Young dancers bring Pittsburgh’s Hill Dance Academy Theatre’s studio rooms alive with a flurry of pirouettes and jetès. Surrounded by images of African-American leaders such as President Obama, dancers at the Hill Academy pay homage to their history while firmly looking to the future.
Here, there’s a “level of respect they have for each and every one of us,” said student dancer Erika Durden, 10, who was recently invited to dance at the prestigious Joffrey Ballet summer program. “They teach us how to be leaders.”
Hill Dance Academy is a non-profit dance school in Pittsburgh’s Hill District that uniquely focuses on educating and training dancers Black dance traditions to enrich the Black community. Hill Academy’s founder Ayisha Morgan-Lee saw an opportunity to open up a studio that would nurture and support young, Black dancers in Pittsburgh.
Like many of her students, Morgan-Lee was often the only Black girl in her dance classes. And it wasn’t until she attended The International Association of Blacks in Dance Conference that she realized: “There are other people doing this, dancing professionally, who look like me!” From there, the dream to open her own studio was planted in her heart.
Morgan-Lee opened the Hill Dance Academy Theatre in 2005 while finishing her undergraduate and graduate studies at Howard University and Carnegie Mellon University. “I want HDAT to be the next Alvin Ailey American Dance Theater,” one of the most highly recognized — and predominantly Black — dance companies in the country, Morgan-Lee said.
But, “it’s more than just dance,” current student Ayan Michie said of the academy. “We do other classes that help you as a person.”
Students are exposed to all aspects of the arts with broad range of classes such as costuming, acting and dance history. In addition, there are fitness and nutrition classes to motivate students to live a healthy lifestyle.
Dancers keep weekly journals to chronicle their journeys and compose dance reports after every trip to a performance, conference or festival. Instead of recitals, students hold in showcases at the end of the summer to demonstrate what they have learned and accomplished over the year.
Hill Dance Academy Theatre dancers got a taste of what it was like to perform in a professional venue during school’s First Annual Spring Concert titled “4, 2, 1: 7 Male Choreographers Creating Expression of Black History, Culture and Traditions through Movement.” The Hill Academy’s First Annual Spring Concert in March served as a next step for the young dancers, who got to experience the stages of professional-level preparation when gearing up for a performance.
The choreographers and dancers took audiences through the African American journey – from Africa, to enslavement, to the formation of Black fraternities and sororities and more — closing with an ode to Hip-Hop dance and culture.
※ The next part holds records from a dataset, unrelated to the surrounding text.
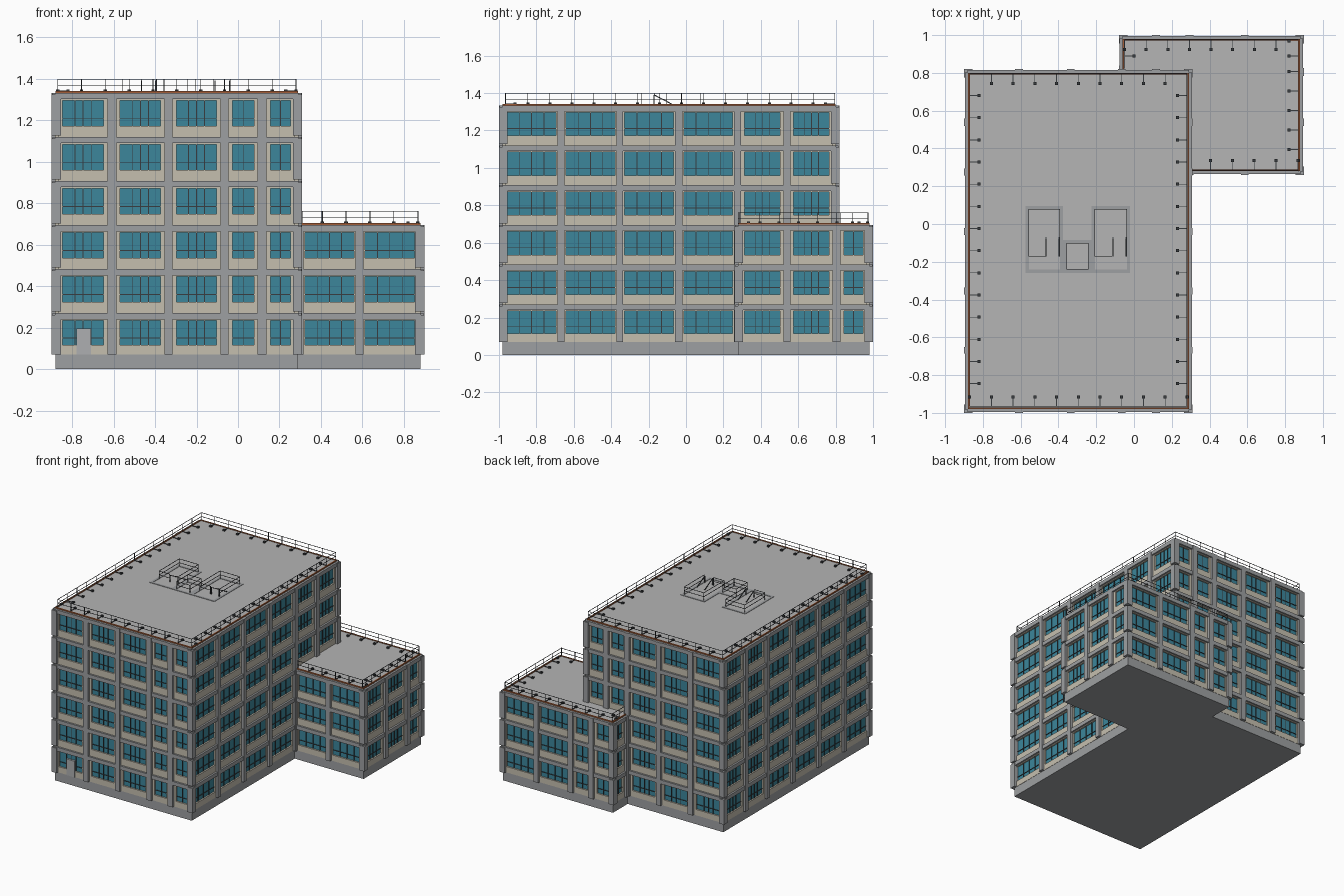
import bpy, bmesh
from mathutils import Matrix, Vector

if "Cube" in bpy.data.objects:
    bpy.data.objects.remove(bpy.data.objects["Cube"])

PITCH = 0.2125
parts = {}
colors = {
    "glass": (0.045, 0.24, 0.33, 1), "beige": (0.56, 0.52, 0.43, 1),
    "grey": (0.34, 0.35, 0.36, 1), "roof": (0.46, 0.46, 0.46, 1),
    "brown": (0.36, 0.11, 0.04, 1), "dark": (0.04, 0.045, 0.05, 1),
    "door": (0.42, 0.43, 0.44, 1),
}


def box(part, x0, x1, y0, y1, z0, z1):
    bm = parts.setdefault(part, bmesh.new())
    m = Matrix.Translation(((x0 + x1) / 2, (y0 + y1) / 2, (z0 + z1) / 2)) @ \
        Matrix.Diagonal((abs(x1 - x0), abs(y1 - y0), abs(z1 - z0), 1))
    bmesh.ops.create_cube(bm, size=1, matrix=m)


def bar(part, a, b, t=0.004):
    a, b = Vector(a), Vector(b)
    d = b - a
    bm = parts.setdefault(part, bmesh.new())
    m = Matrix.Translation((a + b) / 2) @ d.to_track_quat('Z', 'Y').to_matrix().to_4x4() @ \
        Matrix.Diagonal((t, t, d.length, 1))
    bmesh.ops.create_cube(bm, size=1, matrix=m)


def facade(axis, plane, s, u0, u1, bays, f0, f1, notch=(True, True)):
    """One wall: piers, floor bands, and a window in each bay of each floor."""
    def wbox(part, a, b, d0, d1, z0, z1):
        p, q = plane - s * d0, plane - s * d1
        if axis == 'x':
            box(part, a, b, p, q, z0, z1)
        else:
            box(part, p, q, a, b, z0, z1)

    def joint(i):
        return 0.07 if i == 0 else 0.27 + PITCH * (i - 1)

    # piers fill the gaps between bays; corner piers are notched at panel joints
    edges = [u0] + [v for b in bays for v in b] + [u1]
    gaps = list(zip(edges[0::2], edges[1::2]))
    for k, (a, b) in enumerate(gaps):
        if b - a < 0.002:
            continue
        cut = (k == 0 and notch[0]) or (k == len(gaps) - 1 and notch[1])
        if cut:
            for i in range(f0, f1):
                wbox("wall_piers", a, b, 0, 0.045, joint(i) + (0.008 if i else 0), joint(i + 1) - 0.008)
        else:
            wbox("wall_piers", a, b, 0, 0.045, joint(f0), joint(f1))
    n0 = 0.018 if notch[0] else 0
    n1 = 0.018 if notch[1] else 0
    for i in range(f0, f1):
        z0, z1 = joint(i), 0.24 + PITCH * i
        wbox("floor_bands", u0 + n0, u1 - n1, 0.004, 0.045, z1, z1 + 0.03)
        for a, b in bays:
            w = b - a
            m = 0.008 if w > 0.25 else 0.018
            sill = z0 + (0.045 if i == 0 else 0.053)
            top = z1 - 0.006
            wbox("window_surrounds", a, b, 0.018, 0.04, z0, sill)
            wbox("window_surrounds", a, b, 0.018, 0.04, top, z1)
            wbox("window_surrounds", a, a + m, 0.018, 0.04, sill, top)
            wbox("window_surrounds", b - m, b, 0.018, 0.04, sill, top)
            wbox("window_glass", a + m, b - m, 0.03, 0.04, sill, top)
            # mullions
            fr = (0.25, 0.5, 0.75) if w > 0.25 else ((0.3, 0.5, 0.7) if w > 0.2 else (0.5,))
            for f in fr:
                c = a + m + (w - 2 * m) * f
                wbox("window_mullions", c - 0.002, c + 0.002, 0.025, 0.032, sill, top)
            h = sill + (top - sill) * 0.3
            wbox("window_mullions", a + m, b - m, 0.025, 0.032, h - 0.002, h + 0.002)


FRONT = [(-0.865, -0.63), (-0.587, -0.355), (-0.315, -0.085), (-0.045, 0.095), (0.138, 0.272)]
SIDE = [(-0.965, -0.686), (-0.65, -0.372), (-0.336, -0.058), (-0.02, 0.257), (0.295, 0.52), (0.558, 0.783)]
# main block walls
facade('x', -1.0, -1, -0.90, 0.31, FRONT, 0, 6)
facade('y', -0.90, -1, -1.0, 0.82, SIDE, 0, 6)
facade('y', 0.31, 1, -1.0, 0.276, SIDE[:4], 0, 6, (True, False))
facade('y', 0.31, 1, 0.276, 0.82, SIDE[4:], 3, 6, (False, True))
facade('x', 0.82, 1, -0.90, -0.065, FRONT[:3], 0, 6, (True, False))
facade('x', 0.82, 1, -0.065, 0.31, FRONT[3:], 3, 6, (False, True))
# wing walls
WX = [(0.315, 0.567), (0.605, 0.86)]
facade('x', 0.26, -1, 0.31, 0.90, WX, 0, 3, (False, True))
facade('y', 0.90, 1, 0.26, 1.0, SIDE[4:] + [(0.826, 0.965)], 0, 3)
facade('x', 1.0, 1, -0.08, 0.90, FRONT[3:] + WX, 0, 3)
facade('y', -0.08, -1, 0.82, 1.0, [(0.84, 0.965)], 0, 3, (False, True))

# plinths, inner cores and roofs
box("plinth", -0.88, 0.29, -0.98, 0.80, 0, 0.07)
box("plinth", -0.06, 0.88, 0.28, 0.98, 0, 0.07)
for x0, x1, y0, y1, zt in ((-0.90, 0.31, -1.0, 0.82, 1.333), (-0.08, 0.90, 0.26, 1.0, 0.696)):
    box("building_core", x0 + 0.038, x1 - 0.038, y0 + 0.038, y1 - 0.038, 0.06, zt - 0.01)
    box("building_core", x0 + 0.018, x1 - 0.018, y0 + 0.018, y1 - 0.018, zt - 0.02, zt)
    box("roof_deck", x0 + 0.03, x1 - 0.03, y0 + 0.03, y1 - 0.03, zt - 0.01, zt + 0.005)
# roof edge trims
def trim(x0, x1, y0, y1, z):
    box("roof_trim", x0, x1, y0, y1, z, z + 0.009)
for y in (-0.98, 0.792):
    trim(-0.88, 0.29, y, y + 0.008, 1.333)
for x in (-0.88, 0.282):
    trim(x, x + 0.008, -0.98, 0.80, 1.333)
trim(0.31, 0.88, 0.28, 0.288, 0.696)
trim(0.872, 0.88, 0.28, 0.98, 0.696)
trim(-0.06, 0.88, 0.972, 0.98, 0.696)
trim(-0.06, -0.052, 0.82, 0.98, 0.696)

# entrance door
box("entrance_door", -0.78, -0.71, -0.986, -0.96, 0.07, 0.195)


def rail(a, b, z, h=0.06):
    for k in (0.5, 1):
        bar("roof_railing", (*a, z + h * k), (*b, z + h * k), 0.003)
    for p in (a, b):
        bar("roof_railing", (*p, z), (*p, z + h), 0.003)


def weighted_rail(a, b, stations, inward, z):
    """Guard rail with posts, arms and counterweights."""
    rail(a, b, z)
    along_x = inward[0] == 0
    for u in stations:
        p = (u, a[1]) if along_x else (a[0], u)
        q = (p[0] + inward[0] * 0.05, p[1] + inward[1] * 0.05)
        bar("roof_railing", (*p, z), (*p, z + 0.06), 0.003)
        bar("roof_railing", (*p, z + 0.003), (*q, z + 0.003), 0.004)
        box("rail_weights", q[0] - 0.008, q[0] + 0.008, q[1] - 0.008, q[1] + 0.008, z, z + 0.012)


def steps(start, step, n):
    return [start + step * i for i in range(n)]


ZM, ZW = 1.338, 0.701
weighted_rail((-0.87, -0.965), (0.28, -0.965), steps(-0.87, 0.115, 11), (0, 1), ZM)
weighted_rail((-0.87, 0.795), (0.28, 0.795), steps(-0.755, 0.115, 9), (0, -1), ZM)
weighted_rail((-0.87, -0.965), (-0.87, 0.795), steps(-0.845, 0.1173, 14), (1, 0), ZM)
weighted_rail((0.28, -0.965), (0.28, 0.795), steps(-0.845, 0.1173, 14), (-1, 0), ZM)
weighted_rail((-0.05, 0.975), (0.87, 0.975), steps(-0.05, 0.1145, 8), (0, -1), ZW)
weighted_rail((0.87, 0.28), (0.87, 0.975), steps(0.395, 0.103, 5) + [0.89, 0.97], (-1, 0), ZW)
weighted_rail((0.31, 0.285), (0.87, 0.285), steps(0.405, 0.1155, 5), (0, 1), ZW)
weighted_rail((-0.05, 0.825), (-0.05, 0.975), [0.89], (1, 0), ZW)

# roof hatches: flush curbs, guard rails and sloping ladders
for x0, x1, y0, y1, yi in ((-0.575, -0.375, -0.26, 0.095, -0.17), (-0.225, -0.02, -0.26, 0.095, -0.17),
                           (-0.375, -0.225, -0.26, -0.085, -0.24)):
    w = 0.018
    for r in ((x0, x0 + w, y0, y1), (x1 - w, x1, y0, y1), (x0, x1, y0, y0 + w), (x0, x1, y1 - w, y1)):
        box("hatch_curbs", *r, 1.33, 1.341)
    xa, xb, ya, yb = x0 + w, x1 - w, yi, y1 - w
    rail((xa, ya), (xa, yb), ZM)
    rail((xa, yb), (xb, yb), ZM)
    rail((xb, yb), (xb, ya), ZM)
    if yi > -0.2:
        rail((xa, ya), (xa + 0.09, ya), ZM)
        for x in (xb - 0.072, xb - 0.004):
            bar("hatch_ladders", (x, -0.17, 1.39), (x, -0.07, 1.338), 0.005)
            bar("hatch_ladders", (x, -0.17, 1.338), (x, -0.17, 1.39), 0.005)
    else:
        rail((xa, ya), (xb, ya), ZM)

palette = {"window_glass": "glass", "window_surrounds": "beige", "window_mullions": "dark",
           "roof_deck": "roof", "roof_trim": "brown", "roof_railing": "dark", "rail_weights": "dark",
           "hatch_ladders": "dark", "entrance_door": "door"}
mats = {}
for name, c in colors.items():
    mats[name] = bpy.data.materials.new(name)
    mats[name].diffuse_color = c
for name, bm in parts.items():
    me = bpy.data.meshes.new(name)
    bm.to_mesh(me)
    bm.free()
    me.materials.append(mats[palette.get(name, "grey")])
    bpy.context.collection.objects.link(bpy.data.objects.new(name, me))

for m in bpy.data.materials:
    if m.users and not m.is_grease_pencil:
        m.use_nodes = True
        m.node_tree.nodes["Principled BSDF"].inputs["Base Color"].default_value = m.diffuse_color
In the nine years since it opened, Hill Dance Academy Theatre has already accomplished so much in the lives of all young dancers who have become a part of the HDAT family. “I see a difference in the way my daughter looks at the world around her. She chose to dance with HDAT because it gives her a greater sense of self, and I see that in the way she approaches school,” said dance mom, Muriel Fox Alim.
For more information on Hill Dance Academy Theatre and to see how you can contribute to their cause, visit www.5678hdat.org, call 412-586-7903 or e-mail email@example.com